By Steve Feldstein and Sasha Lezhnev
It was not long ago that central Africa was mired in its "first world war" that led to 5.4 million deaths in the Democratic Republic of Congo. Slowly and painstakingly, conflict-affected areas have started to recover. But peace is fragile, and a reversion to widespread violence is never a far-off prospect.
A small provision in U.S. law that has had an outsized effect in the Congo and has diminished the ability of armed groups to raise revenue is Section 1502 of the Dodd-Frank Act, otherwise known as the conflict minerals law. This provision mandates that corporations are responsible for reporting on their supply chains such that they disclose whether or not they are buying minerals from armed groups, which have reaped enormous profits from these sales. The situation in eastern Congo has slowly and steadily improved in recent years, in part due to 1502. Seventy-nine percent of tin, tantalum and tungsten miners in eastern Congo now work in conflict-free mines – a stark contrast to before 1502 was passed. 1502 has also spurred a certification process for minerals, improving the rule of law in the Congo's previously chaotic minerals sector. This has cut significant revenues from armed groups, decreasing their troop strength.
There have been problems in implementing the law, as is the case when any new approach is taken to solving a complex problem. But things have turned around significantly – last year there were record-level exports of conflict-free Congolese minerals.
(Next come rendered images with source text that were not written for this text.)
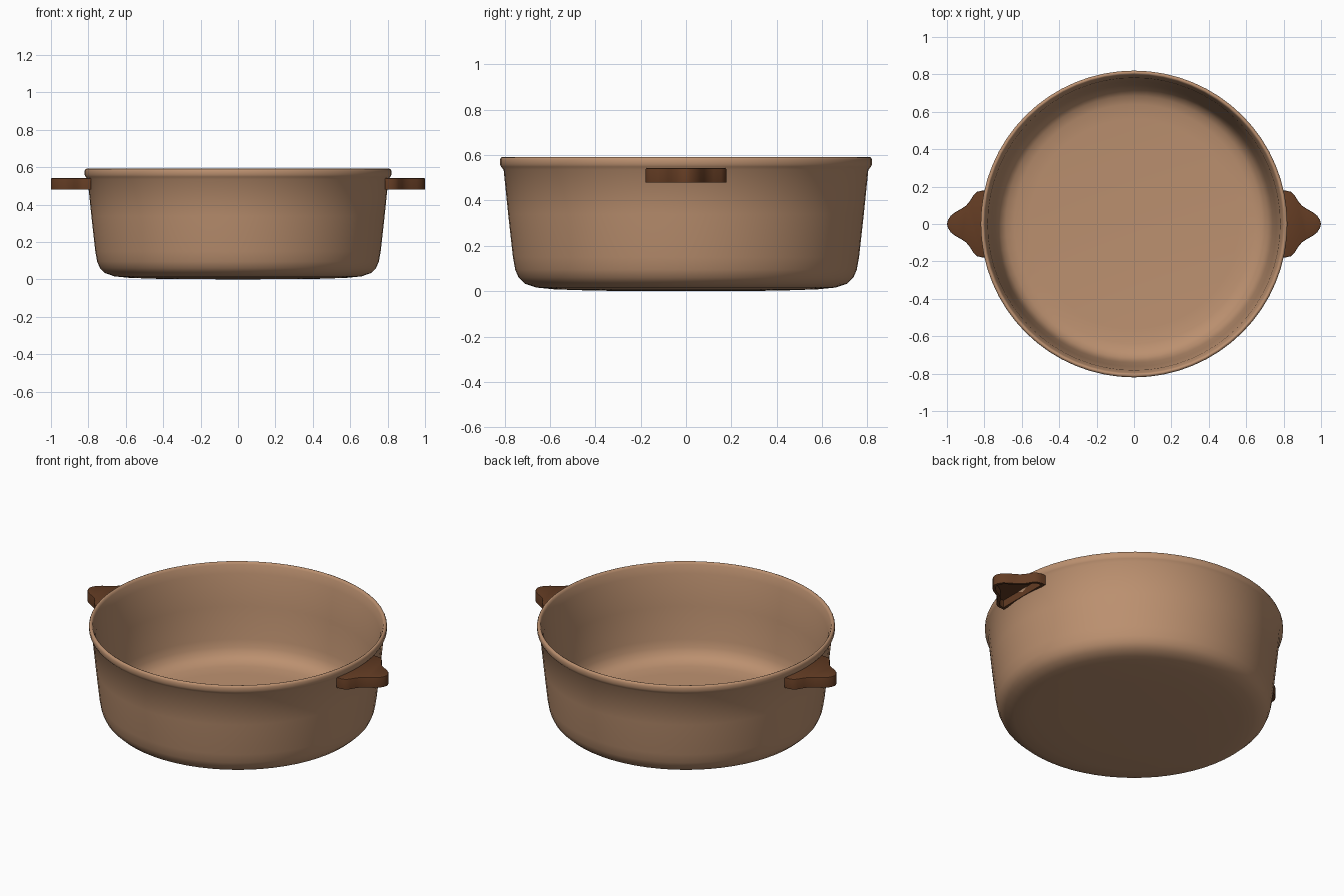
import bpy, bmesh, math

if "Cube" in bpy.data.objects:
    bpy.data.objects.remove(bpy.data.objects["Cube"])


def material(name, rgb):
    m = bpy.data.materials.new(name)
    m.diffuse_color = (*rgb, 1)
    m.use_nodes = True
    m.node_tree.nodes["Principled BSDF"].inputs["Base Color"].default_value = m.diffuse_color
    return m


clay = material("tan_clay", (0.50, 0.28, 0.16))
wood = material("dark_brown", (0.125, 0.045, 0.017))


def finish(name, bm, mat, angle):
    bmesh.ops.recalc_face_normals(bm, faces=bm.faces[:])
    me = bpy.data.meshes.new(name)
    bm.to_mesh(me)
    bm.free()
    ob = bpy.data.objects.new(name, me)
    bpy.context.collection.objects.link(ob)
    me.materials.append(mat)
    bpy.ops.object.select_all(action='DESELECT')
    ob.select_set(True)
    bpy.context.view_layer.objects.active = ob
    bpy.ops.object.shade_smooth_by_angle(angle=math.radians(angle))
    return ob


# Pot body: closed wall profile (radius, height) spun around z
profile = [(0, 0.0), (0.40, 0.002), (0.58, 0.008), (0.66, 0.016), (0.71, 0.033),
           (0.738, 0.06), (0.753, 0.095), (0.763, 0.15), (0.784, 0.34), (0.804, 0.535),
           (0.815, 0.548), (0.82, 0.56), (0.82, 0.58), (0.816, 0.589), (0.809, 0.592),
           (0.802, 0.589), (0.797, 0.578), (0.782, 0.53), (0.762, 0.34), (0.742, 0.15),
           (0.732, 0.105), (0.715, 0.07), (0.685, 0.046), (0.64, 0.034), (0.56, 0.028), (0, 0.024)]
bm = bmesh.new()
vs = [bm.verts.new((r, 0, z)) for r, z in profile]
es = [bm.edges.new(p) for p in zip(vs, vs[1:])]
bmesh.ops.spin(bm, geom=vs + es, cent=(0, 0, 0), axis=(0, 0, 1),
               angle=2 * math.pi, steps=64, use_merge=True)
bmesh.ops.remove_doubles(bm, verts=bm.verts[:], dist=1e-4)
finish("pot_body", bm, clay, 50)

# Handle outline, upper half; mirrored in y
half = [(0.785, 0.178), (0.815, 0.178), (0.84, 0.172), (0.858, 0.155), (0.878, 0.122),
        (0.898, 0.098), (0.925, 0.08), (0.955, 0.064), (0.98, 0.044), (0.995, 0.02)]
outline = half + [(1.0, 0)] + [(x, -y) for x, y in reversed(half)]


# Handles: leaf-shaped plates, hollowed from below
def handle(name, side):
    bm = bmesh.new()
    base = bm.faces.new([bm.verts.new((side * x, y, 0.48)) for x, y in outline])
    top = bmesh.ops.extrude_face_region(bm, geom=[base], use_keep_orig=True)
    bmesh.ops.translate(bm, vec=(0, 0, 0.062),
                        verts=[g for g in top["geom"] if isinstance(g, bmesh.types.BMVert)])
    bmesh.ops.recalc_face_normals(bm, faces=bm.faces[:])
    # soften the top edge
    rim = [e for e in bm.edges if all(v.co.z > 0.53 for v in e.verts)]
    bmesh.ops.bevel(bm, geom=rim, offset=0.005, segments=2, affect='EDGES', profile=0.5)
    # recess in the underside
    bm.normal_update()
    under = min(bm.faces, key=lambda f: f.calc_center_median().z)
    bmesh.ops.inset_region(bm, faces=[under], thickness=0.016, use_even_offset=True)
    under = max((f for f in bm.faces if f.normal.z < -0.9), key=lambda f: f.calc_area())
    pit = bmesh.ops.extrude_face_region(bm, geom=[under])
    bmesh.ops.translate(bm, vec=(0, 0, 0.045),
                        verts=[g for g in pit["geom"] if isinstance(g, bmesh.types.BMVert)])
    if under.is_valid:
        bmesh.ops.delete(bm, geom=[under], context='FACES_ONLY')
    finish(name, bm, wood, 40)


handle("right_handle", 1)
handle("left_handle", -1)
This provision has made a discernible difference in changing the rules of the game and breaking the power of armed groups in several respects: It has forced corporations to be accountable for where their minerals come from, changing longstanding practice from purposeful opaqueness to mandatory transparency, due diligence and public accountability. As transparency has improved, this has also had a virtuous effect on broader labor conditions in the region.
But last week, the Trump White House leaked startling news: The administration is considering suspending the law for the next two years on national security grounds.
This potential decision would undermine peace and security, endanger a tenuous peace in the Congo, provide armed groups with new funding and would represent a major setback to the corporate transparency agenda. We strongly urge the Trump administration and Congress to take a second look at the damage suspending the law would cause, and to build on it, not suspend it.
First, suspending the rule would not save U.S. corporations money. The cost of implementing the rule has been 74-85 percent less than the SEC estimated, according to Elm Sustainability's study released last week. The study also noted that cost savings for U.S. businesses will be "far less than 100 percent of the current implementation costs," because most due diligence programs would continue. The biggest costs for companies were in setting up tracing and auditing systems, which have already been borne by leading companies like Intel and Apple. Moreover, international and U.S. standards for responsible business are requiring these steps as well. The U.S. National Action Plan for Responsible Business Conduct and the UN Guiding Principles on Business and Human Rights both call on companies to look at salient risks and take many of the same due diligence steps.
Second, suspension would undermine stability and democracy in Congo at a particularly sensitive moment. Congo is currently experiencing significant political turmoil, with delicate negotiations taking place about whether President Kabila will adhere to his country's constitution and leave office on time. If militias rearm and increase operations, this could provide a basis for Kabila to try to suspend the constitution on emergency grounds and make the case for staying in power indefinitely.
Finally, suspending Section 1502 would send a devastating precedential signal. It would clearly indicate to the world that the United States is abdicating its leadership on corporate transparency and accountability, and that employing citizens in slave labor conditions and importing minerals that enrich illegal armed groups, which can threaten U.S. national security, is no longer sanctionable behavior. Over time, this action could reverse progress made on establishing an international norm for corporate supply chain responsibility.
We are not suggesting that the Trump administration should refrain from addressing key issues that Section 1502 has not yet resolved. There are legitimate issues that warrant further reflection – for example, how can the U.S. better enforce the rule, exert greater impact on the conflict gold trade or increase the livelihoods of Congolese mining communities? But pursuing a shotgun approach and moving ahead with a blanket suspension of Section 1502 is policy malpractice. Such an action will not bring greater profits for most companies and will likely have a perverse effect by bolstering dangerous armed groups. That is a bet the long-suffering Congolese people cannot afford the U.S. to take.
This article was published on US News' website on February 24, 2017.